  • The risk of Ebola in Oregon is extremely low. There have been no cases of Ebola in Oregon.
  • Ebola virus spreads through physical contact with the blood or body fluids of an infected person who is showing symptoms. It is not transmitted through the air like measles or chicken pox, nor is it transmitted by water or food.
  • Students should not be barred from school, school-related activities, school buses or childcare facilities if they have no symptoms of illness.
  • School closure decisions are typically made by school administration. It is highly unlikely that school closure would be required for public health reasons related to a staff member or student exposed to Ebola. If considering closure, please consult with the local health department.
  • Symptoms for which students or staff should stay home are the same as in the past.

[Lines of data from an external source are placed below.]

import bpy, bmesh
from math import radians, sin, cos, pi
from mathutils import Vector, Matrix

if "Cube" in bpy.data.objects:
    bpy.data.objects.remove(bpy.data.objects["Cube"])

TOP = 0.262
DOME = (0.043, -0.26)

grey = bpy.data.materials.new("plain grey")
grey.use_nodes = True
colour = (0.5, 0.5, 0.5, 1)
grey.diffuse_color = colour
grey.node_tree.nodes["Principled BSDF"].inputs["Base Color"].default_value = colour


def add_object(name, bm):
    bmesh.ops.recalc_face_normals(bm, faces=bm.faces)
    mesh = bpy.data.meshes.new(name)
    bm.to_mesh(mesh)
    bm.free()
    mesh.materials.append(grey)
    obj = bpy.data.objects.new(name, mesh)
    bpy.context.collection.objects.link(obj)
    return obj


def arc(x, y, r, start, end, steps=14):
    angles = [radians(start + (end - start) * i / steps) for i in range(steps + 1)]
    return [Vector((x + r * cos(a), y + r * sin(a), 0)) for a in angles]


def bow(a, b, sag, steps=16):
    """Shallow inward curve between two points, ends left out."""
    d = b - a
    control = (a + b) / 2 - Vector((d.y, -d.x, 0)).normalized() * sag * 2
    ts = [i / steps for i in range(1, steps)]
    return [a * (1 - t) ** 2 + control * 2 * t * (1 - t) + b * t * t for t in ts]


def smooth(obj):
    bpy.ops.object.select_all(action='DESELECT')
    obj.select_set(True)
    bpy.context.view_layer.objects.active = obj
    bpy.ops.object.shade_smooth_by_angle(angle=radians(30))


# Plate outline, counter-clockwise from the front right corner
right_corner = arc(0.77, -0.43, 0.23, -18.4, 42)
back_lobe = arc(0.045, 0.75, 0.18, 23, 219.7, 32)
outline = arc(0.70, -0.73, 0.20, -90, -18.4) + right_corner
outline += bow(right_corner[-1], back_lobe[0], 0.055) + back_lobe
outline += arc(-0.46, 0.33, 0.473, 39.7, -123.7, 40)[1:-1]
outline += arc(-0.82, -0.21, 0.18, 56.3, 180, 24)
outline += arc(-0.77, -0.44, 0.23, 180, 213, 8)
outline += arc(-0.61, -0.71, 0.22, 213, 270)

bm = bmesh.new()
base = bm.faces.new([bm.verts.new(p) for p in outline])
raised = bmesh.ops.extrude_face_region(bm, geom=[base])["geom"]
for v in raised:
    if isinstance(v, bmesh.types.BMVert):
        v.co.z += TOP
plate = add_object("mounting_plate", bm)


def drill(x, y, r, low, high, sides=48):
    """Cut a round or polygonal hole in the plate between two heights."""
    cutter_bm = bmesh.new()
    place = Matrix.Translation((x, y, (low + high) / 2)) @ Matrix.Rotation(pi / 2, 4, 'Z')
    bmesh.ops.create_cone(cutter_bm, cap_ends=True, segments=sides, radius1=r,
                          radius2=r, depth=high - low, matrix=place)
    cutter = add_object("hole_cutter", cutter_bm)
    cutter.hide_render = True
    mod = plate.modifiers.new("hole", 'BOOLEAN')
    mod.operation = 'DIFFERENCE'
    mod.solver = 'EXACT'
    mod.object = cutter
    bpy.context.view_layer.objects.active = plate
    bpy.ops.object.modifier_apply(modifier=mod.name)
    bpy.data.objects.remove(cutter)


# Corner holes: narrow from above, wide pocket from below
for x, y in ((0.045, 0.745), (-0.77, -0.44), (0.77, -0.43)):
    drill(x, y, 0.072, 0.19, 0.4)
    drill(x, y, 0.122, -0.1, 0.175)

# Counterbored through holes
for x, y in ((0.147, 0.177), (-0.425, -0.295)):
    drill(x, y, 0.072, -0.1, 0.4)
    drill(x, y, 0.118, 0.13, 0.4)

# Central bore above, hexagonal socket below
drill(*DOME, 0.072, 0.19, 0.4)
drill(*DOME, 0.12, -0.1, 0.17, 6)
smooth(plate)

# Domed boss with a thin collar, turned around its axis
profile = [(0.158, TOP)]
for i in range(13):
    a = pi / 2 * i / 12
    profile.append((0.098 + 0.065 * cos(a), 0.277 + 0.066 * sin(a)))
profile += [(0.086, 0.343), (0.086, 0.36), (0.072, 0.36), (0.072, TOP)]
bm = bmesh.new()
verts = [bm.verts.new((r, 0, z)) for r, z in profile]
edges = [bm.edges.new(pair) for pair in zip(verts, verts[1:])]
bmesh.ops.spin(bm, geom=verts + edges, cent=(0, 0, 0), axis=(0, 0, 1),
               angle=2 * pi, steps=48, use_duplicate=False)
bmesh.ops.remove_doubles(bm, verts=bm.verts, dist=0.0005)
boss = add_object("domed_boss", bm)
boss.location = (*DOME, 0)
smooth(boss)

Key symptoms include fever, vomiting, diarrhea or severe discomfort that interferes with normal functioning. These symptoms could be signs of a communicable disease.
  • Schools and childcare facilities should use regular enrollment procedures.

If students or staff have recently come to Oregon from an Ebola-affected area 

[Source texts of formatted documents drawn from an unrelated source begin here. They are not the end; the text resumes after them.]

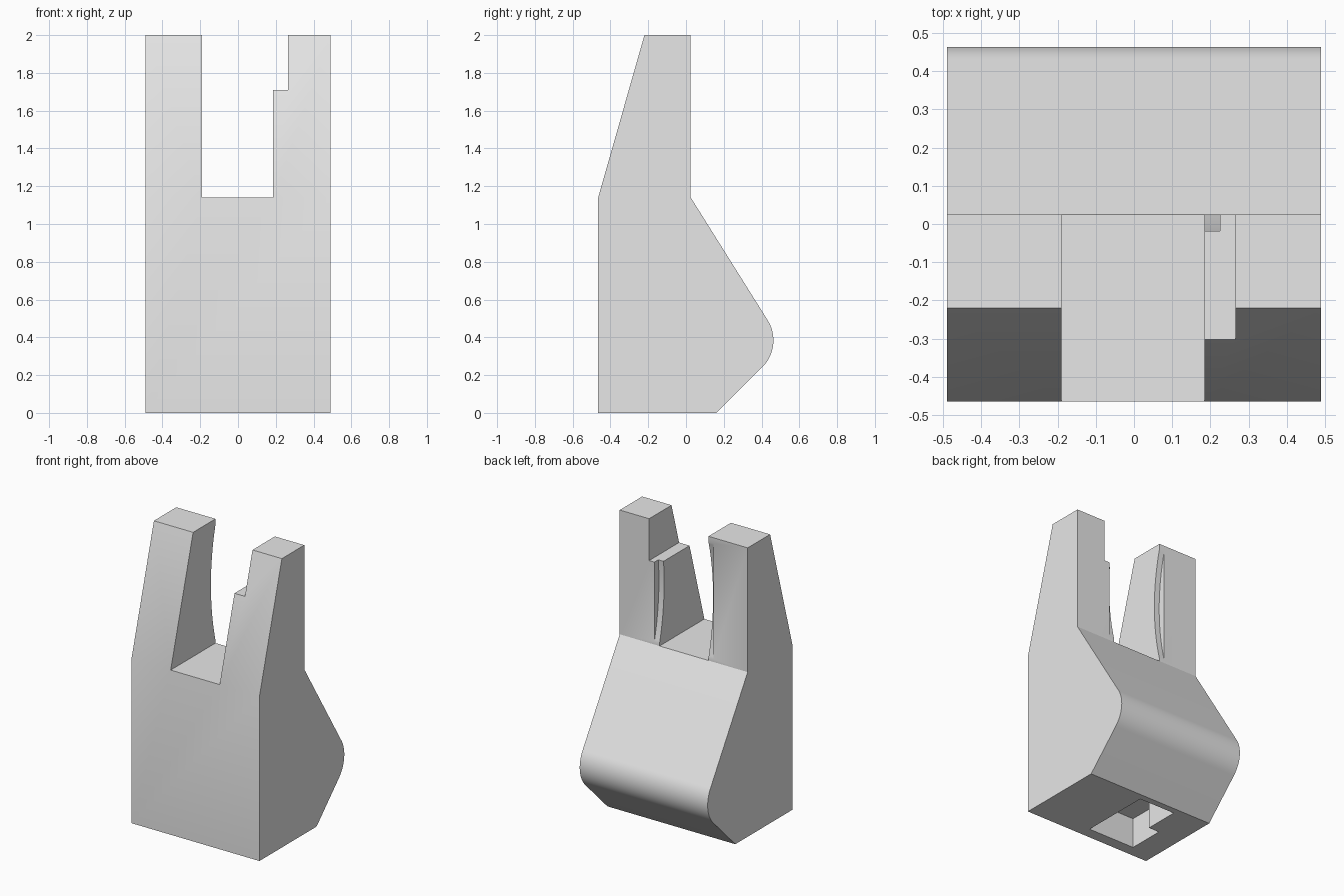
import bpy, bmesh
from math import sin, cos, radians

if "Cube" in bpy.data.objects:
    bpy.data.objects.remove(bpy.data.objects["Cube"], do_unlink=True)

grey = bpy.data.materials.new("plain_grey")
grey.use_nodes = True
colour = (0.8, 0.8, 0.8, 1)
grey.diffuse_color = colour
grey.node_tree.nodes["Principled BSDF"].inputs["Base Color"].default_value = colour


def prism(name, points, axis, low, high):
    """Extrude a 2D outline along one axis (0 = x, 1 = y, 2 = z)."""
    bm = bmesh.new()

    def place(p, d):
        co = list(p)
        co.insert(axis, d)
        return bm.verts.new(co)

    face = bm.faces.new([place(p, low) for p in points])
    new = bmesh.ops.extrude_face_region(bm, geom=[face])["geom"]
    shift = [0, 0, 0]
    shift[axis] = high - low
    bmesh.ops.translate(bm, vec=shift, verts=[v for v in new if isinstance(v, bmesh.types.BMVert)])
    bmesh.ops.recalc_face_normals(bm, faces=bm.faces)
    mesh = bpy.data.meshes.new(name)
    bm.to_mesh(mesh)
    bm.free()
    mesh.materials.append(grey)
    obj = bpy.data.objects.new(name, mesh)
    bpy.context.collection.objects.link(obj)
    return obj


def arc(cx, cy, radius, start, end, steps):
    angles = [radians(start + (end - start) * i / steps) for i in range(steps + 1)]
    return [(cx + radius * cos(a), cy + radius * sin(a)) for a in angles]


# Body side profile with a rounded heel at the back
profile = [(-0.465, 0), (0.16, 0)]
profile += arc(0.263, 0.384, 0.2, -45, 32, 16)
profile += [(0.025, 1.14), (0.025, 2), (-0.22, 2), (-0.465, 1.14)]
body = prism("forked_body", profile, 0, -0.49, 0.49)

# Stepped slot between the two prongs
slot = prism("slot_cutter", [(-0.19, 1.14), (0.185, 1.14), (0.185, 1.71),
                             (0.265, 1.71), (0.265, 2.2), (-0.19, 2.2)], 1, -1, 1)

# Curved recess along the rear inner edges of the prongs
recess = prism("recess_cutter", arc(1.605, 1.56, 1.63, 165.4, 194.6, 32), 0, -0.23, 0.225)

# L-shaped pocket in the underside
pocket = prism("pocket_cutter", [(0.045, -0.385), (0.045, 0.115), (-0.233, 0.115),
                                 (-0.233, -0.13), (-0.315, -0.13), (-0.315, -0.385)], 2, -0.1, 0.21)

bpy.ops.object.select_all(action="DESELECT")
bpy.context.view_layer.objects.active = body
body.select_set(True)
for cutter in (slot, recess, pocket):
    cutter.hide_render = True
    mod = body.modifiers.new(cutter.name, "BOOLEAN")
    mod.operation = "DIFFERENCE"
    mod.solver = "EXACT"
    mod.object = cutter
    bpy.ops.object.modifier_apply(modifier=mod.name)
    bpy.data.objects.remove(cutter, do_unlink=True)

bpy.ops.object.shade_smooth_by_angle(angle=radians(30))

  • Oregon public health officials are following federal CDC guidance for monitoring the health of people who arrive in Oregon from an Ebola-affected area. People under monitoring for Ebola will be in daily contact with public health officials for 21 days, starting the day after leaving the affected area. If a person remains healthy during the 21 day monitoring period, they are not at risk for transmitting Ebola.
  • People under monitoring for Ebola due to recent travel are considered low risk if they had no known exposure to the virus. They may continue attending classes, school-related activities or childcare during this time, as long as this is the plan agreed upon by public health officials.
  • If a student or staff member is under monitoring by the local health department AND begins to show symptoms consistent with Ebola, he or she should be isolated in a private room with the door closed.
    • A school nurse, healthcare provider, principal or childcare facility director should be contacted right away. They should contact the local health department immediately. The local health department will help arrange medical evaluation.
    • If the person is severely ill and needs immediate attention, call 911 as well. Describe the person, their symptoms, their travel, and that they are under monitoring for Ebola with the local health department.
    • Parents should be notified and educated as they would for any illness.
    • If the person is diagnosed with Ebola, public health officials will follow up with anyone who had contact with that person while he or she had symptoms to decide if they need to be monitored.

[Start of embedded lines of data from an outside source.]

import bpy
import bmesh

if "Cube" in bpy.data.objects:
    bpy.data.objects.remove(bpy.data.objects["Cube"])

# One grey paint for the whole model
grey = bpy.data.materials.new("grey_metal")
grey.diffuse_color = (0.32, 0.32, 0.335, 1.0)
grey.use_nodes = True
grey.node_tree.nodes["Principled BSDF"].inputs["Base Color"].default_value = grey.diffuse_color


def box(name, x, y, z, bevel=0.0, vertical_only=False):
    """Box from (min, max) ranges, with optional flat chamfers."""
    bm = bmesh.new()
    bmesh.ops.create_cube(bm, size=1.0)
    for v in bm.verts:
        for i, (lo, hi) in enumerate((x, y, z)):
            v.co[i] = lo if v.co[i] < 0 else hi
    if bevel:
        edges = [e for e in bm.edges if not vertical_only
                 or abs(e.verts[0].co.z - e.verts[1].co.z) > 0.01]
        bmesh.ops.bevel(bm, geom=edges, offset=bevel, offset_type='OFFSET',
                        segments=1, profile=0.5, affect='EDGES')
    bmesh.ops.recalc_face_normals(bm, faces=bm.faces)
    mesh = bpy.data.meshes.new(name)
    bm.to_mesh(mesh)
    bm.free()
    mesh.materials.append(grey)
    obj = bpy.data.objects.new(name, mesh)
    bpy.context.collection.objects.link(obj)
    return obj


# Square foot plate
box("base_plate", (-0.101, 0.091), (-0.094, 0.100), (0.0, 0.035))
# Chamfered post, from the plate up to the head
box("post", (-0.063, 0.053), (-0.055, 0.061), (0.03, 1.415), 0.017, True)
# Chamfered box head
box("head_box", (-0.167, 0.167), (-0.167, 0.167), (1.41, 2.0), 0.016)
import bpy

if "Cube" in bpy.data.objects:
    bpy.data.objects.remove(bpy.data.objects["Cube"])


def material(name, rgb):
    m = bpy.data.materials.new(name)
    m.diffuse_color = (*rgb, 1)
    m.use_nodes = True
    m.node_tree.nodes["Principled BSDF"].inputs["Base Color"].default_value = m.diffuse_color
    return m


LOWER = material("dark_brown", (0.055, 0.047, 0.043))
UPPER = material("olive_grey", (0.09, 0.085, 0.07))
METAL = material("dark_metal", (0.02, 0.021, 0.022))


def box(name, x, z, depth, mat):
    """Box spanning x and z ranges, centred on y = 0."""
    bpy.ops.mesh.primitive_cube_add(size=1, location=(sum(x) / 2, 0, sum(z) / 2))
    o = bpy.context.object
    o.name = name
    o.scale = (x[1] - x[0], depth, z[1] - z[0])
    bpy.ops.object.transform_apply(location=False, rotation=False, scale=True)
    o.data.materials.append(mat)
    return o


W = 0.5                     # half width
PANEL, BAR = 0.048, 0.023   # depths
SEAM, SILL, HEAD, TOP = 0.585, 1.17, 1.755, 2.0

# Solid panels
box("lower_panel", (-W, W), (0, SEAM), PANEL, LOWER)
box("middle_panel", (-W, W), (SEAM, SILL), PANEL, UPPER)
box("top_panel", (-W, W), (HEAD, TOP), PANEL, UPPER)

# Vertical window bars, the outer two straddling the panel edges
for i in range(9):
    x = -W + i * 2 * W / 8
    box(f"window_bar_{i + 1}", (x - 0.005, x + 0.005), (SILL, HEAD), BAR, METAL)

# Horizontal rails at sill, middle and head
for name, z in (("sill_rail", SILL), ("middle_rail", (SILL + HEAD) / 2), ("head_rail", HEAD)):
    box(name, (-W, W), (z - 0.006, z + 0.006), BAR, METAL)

  • Children or staff who get sick more than 21 days after returning from an Ebola-affected area do not need to be checked for Ebola and are not at risk for Ebola.

Learn more about how Oregon is monitoring people at risk for Ebola.

Advice for study abroad, foreign exchange and other education-related travel

  • The Centers for Disease Control and Prevention (CDC) has advised that people avoid non-essential travel to Ebola-affected areas. CDC advises that education-related travel be postponed until further notice.
  • Visit CDC’s travel health notices page for the most up-to-date guidance and recommendations for travel to other countries.
  • The U.S. Department of State takes action to protect U.S. citizens who travel outside the U.S. through a number of diplomatic channels. However, in the event of an outbreak, any country has the right to enact measures (such as quarantine of exposed people, isolation of sick people, and screening of people entering or exiting the country for sickness or disease exposure) to protect its citizens and to prevent the spread of an outbreak to other countries. These measures may infringe on the individual rights of those who appear to be infected with or exposed to a disease of public health concern—including visiting U.S. citizens. The ability of the U.S. Department of State to intervene in such situations is limited. See the U.S. Department of State Travel page for more information.

Learn more

Page last updated: June 16, 2015